#### Task:
Find where "(0.41, 0.215, 0.095))" occurs in the data below, and retype that line and every later line exactly.

Rendered images with source text:
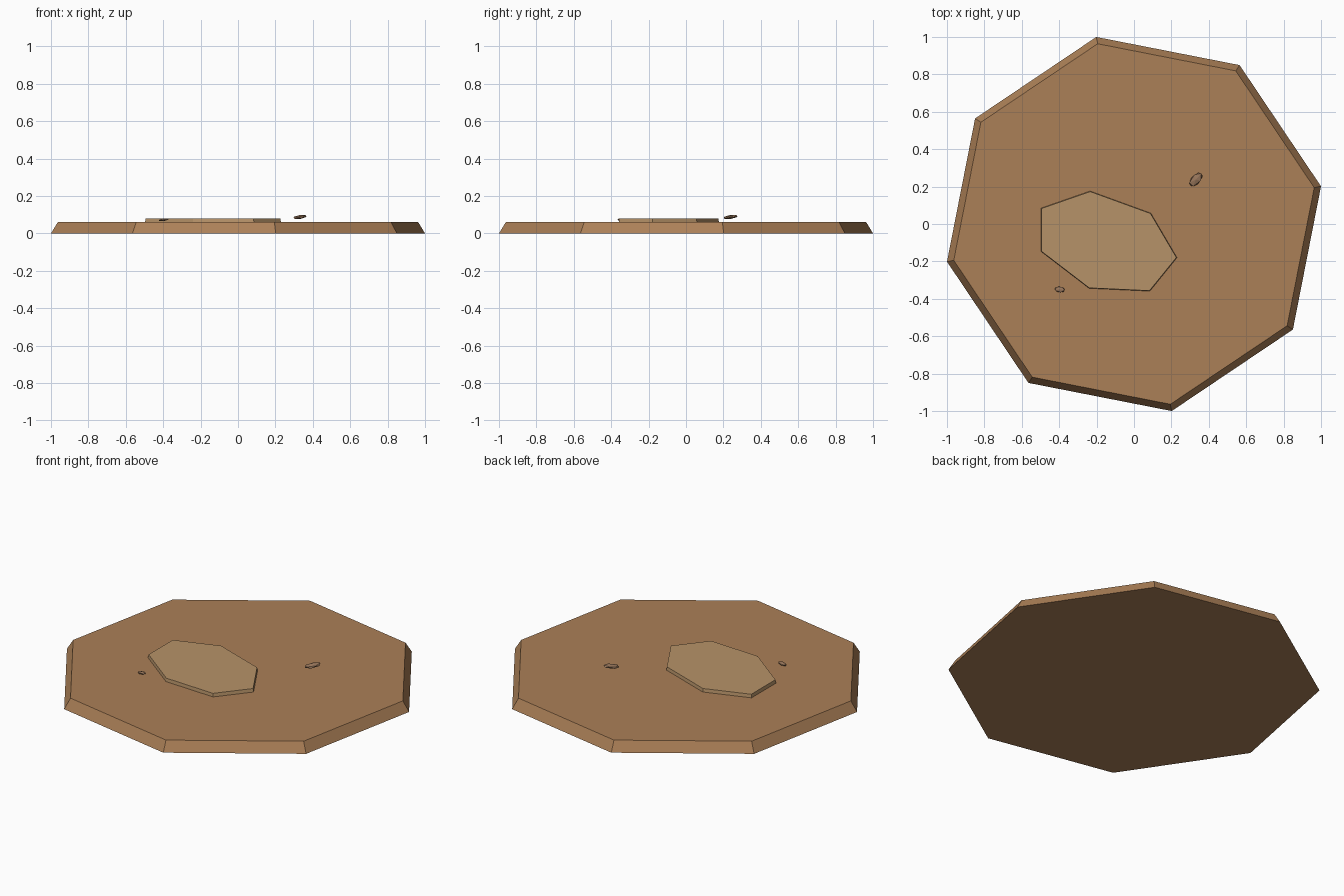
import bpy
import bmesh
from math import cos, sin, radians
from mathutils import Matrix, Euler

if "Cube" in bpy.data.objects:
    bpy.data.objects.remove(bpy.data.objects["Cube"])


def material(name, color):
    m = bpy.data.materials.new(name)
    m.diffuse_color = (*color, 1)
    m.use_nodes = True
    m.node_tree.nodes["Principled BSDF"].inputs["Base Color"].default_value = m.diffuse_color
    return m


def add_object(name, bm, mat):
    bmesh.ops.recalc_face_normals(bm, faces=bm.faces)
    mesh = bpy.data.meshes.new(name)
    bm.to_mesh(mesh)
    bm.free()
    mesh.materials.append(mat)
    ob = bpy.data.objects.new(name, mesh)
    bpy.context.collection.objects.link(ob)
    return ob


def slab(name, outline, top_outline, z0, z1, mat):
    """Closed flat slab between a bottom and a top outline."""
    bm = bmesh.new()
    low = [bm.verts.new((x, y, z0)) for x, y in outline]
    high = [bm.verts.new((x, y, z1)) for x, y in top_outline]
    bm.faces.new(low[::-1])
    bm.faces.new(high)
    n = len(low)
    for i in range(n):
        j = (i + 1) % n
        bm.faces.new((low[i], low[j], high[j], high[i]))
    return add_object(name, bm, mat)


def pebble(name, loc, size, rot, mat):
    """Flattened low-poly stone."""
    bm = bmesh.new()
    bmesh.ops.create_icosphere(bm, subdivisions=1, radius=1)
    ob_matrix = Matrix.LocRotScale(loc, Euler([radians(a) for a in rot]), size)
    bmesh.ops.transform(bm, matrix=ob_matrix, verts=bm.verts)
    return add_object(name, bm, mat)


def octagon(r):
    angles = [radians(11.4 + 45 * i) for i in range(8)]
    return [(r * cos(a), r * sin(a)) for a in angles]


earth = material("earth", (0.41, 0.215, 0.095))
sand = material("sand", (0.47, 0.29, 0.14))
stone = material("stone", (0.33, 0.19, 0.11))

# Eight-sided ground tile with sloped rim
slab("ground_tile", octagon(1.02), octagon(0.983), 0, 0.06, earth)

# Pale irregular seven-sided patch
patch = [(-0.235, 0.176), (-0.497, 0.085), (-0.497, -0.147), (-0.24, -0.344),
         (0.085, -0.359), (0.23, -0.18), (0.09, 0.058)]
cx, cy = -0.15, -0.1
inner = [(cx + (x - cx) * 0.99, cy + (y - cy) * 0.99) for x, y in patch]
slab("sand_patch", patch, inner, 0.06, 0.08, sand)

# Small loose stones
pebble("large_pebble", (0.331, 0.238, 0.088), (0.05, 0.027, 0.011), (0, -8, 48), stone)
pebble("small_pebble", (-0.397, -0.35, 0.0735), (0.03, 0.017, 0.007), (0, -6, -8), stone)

#### Output of the exercise:
earth = material("earth", (0.41, 0.215, 0.095))
sand = material("sand", (0.47, 0.29, 0.14))
stone = material("stone", (0.33, 0.19, 0.11))

# Eight-sided ground tile with sloped rim
slab("ground_tile", octagon(1.02), octagon(0.983), 0, 0.06, earth)

# Pale irregular seven-sided patch
patch = [(-0.235, 0.176), (-0.497, 0.085), (-0.497, -0.147), (-0.24, -0.344),
         (0.085, -0.359), (0.23, -0.18), (0.09, 0.058)]
cx, cy = -0.15, -0.1
inner = [(cx + (x - cx) * 0.99, cy + (y - cy) * 0.99) for x, y in patch]
slab("sand_patch", patch, inner, 0.06, 0.08, sand)

# Small loose stones
pebble("large_pebble", (0.331, 0.238, 0.088), (0.05, 0.027, 0.011), (0, -8, 48), stone)
pebble("small_pebble", (-0.397, -0.35, 0.0735), (0.03, 0.017, 0.007), (0, -6, -8), stone)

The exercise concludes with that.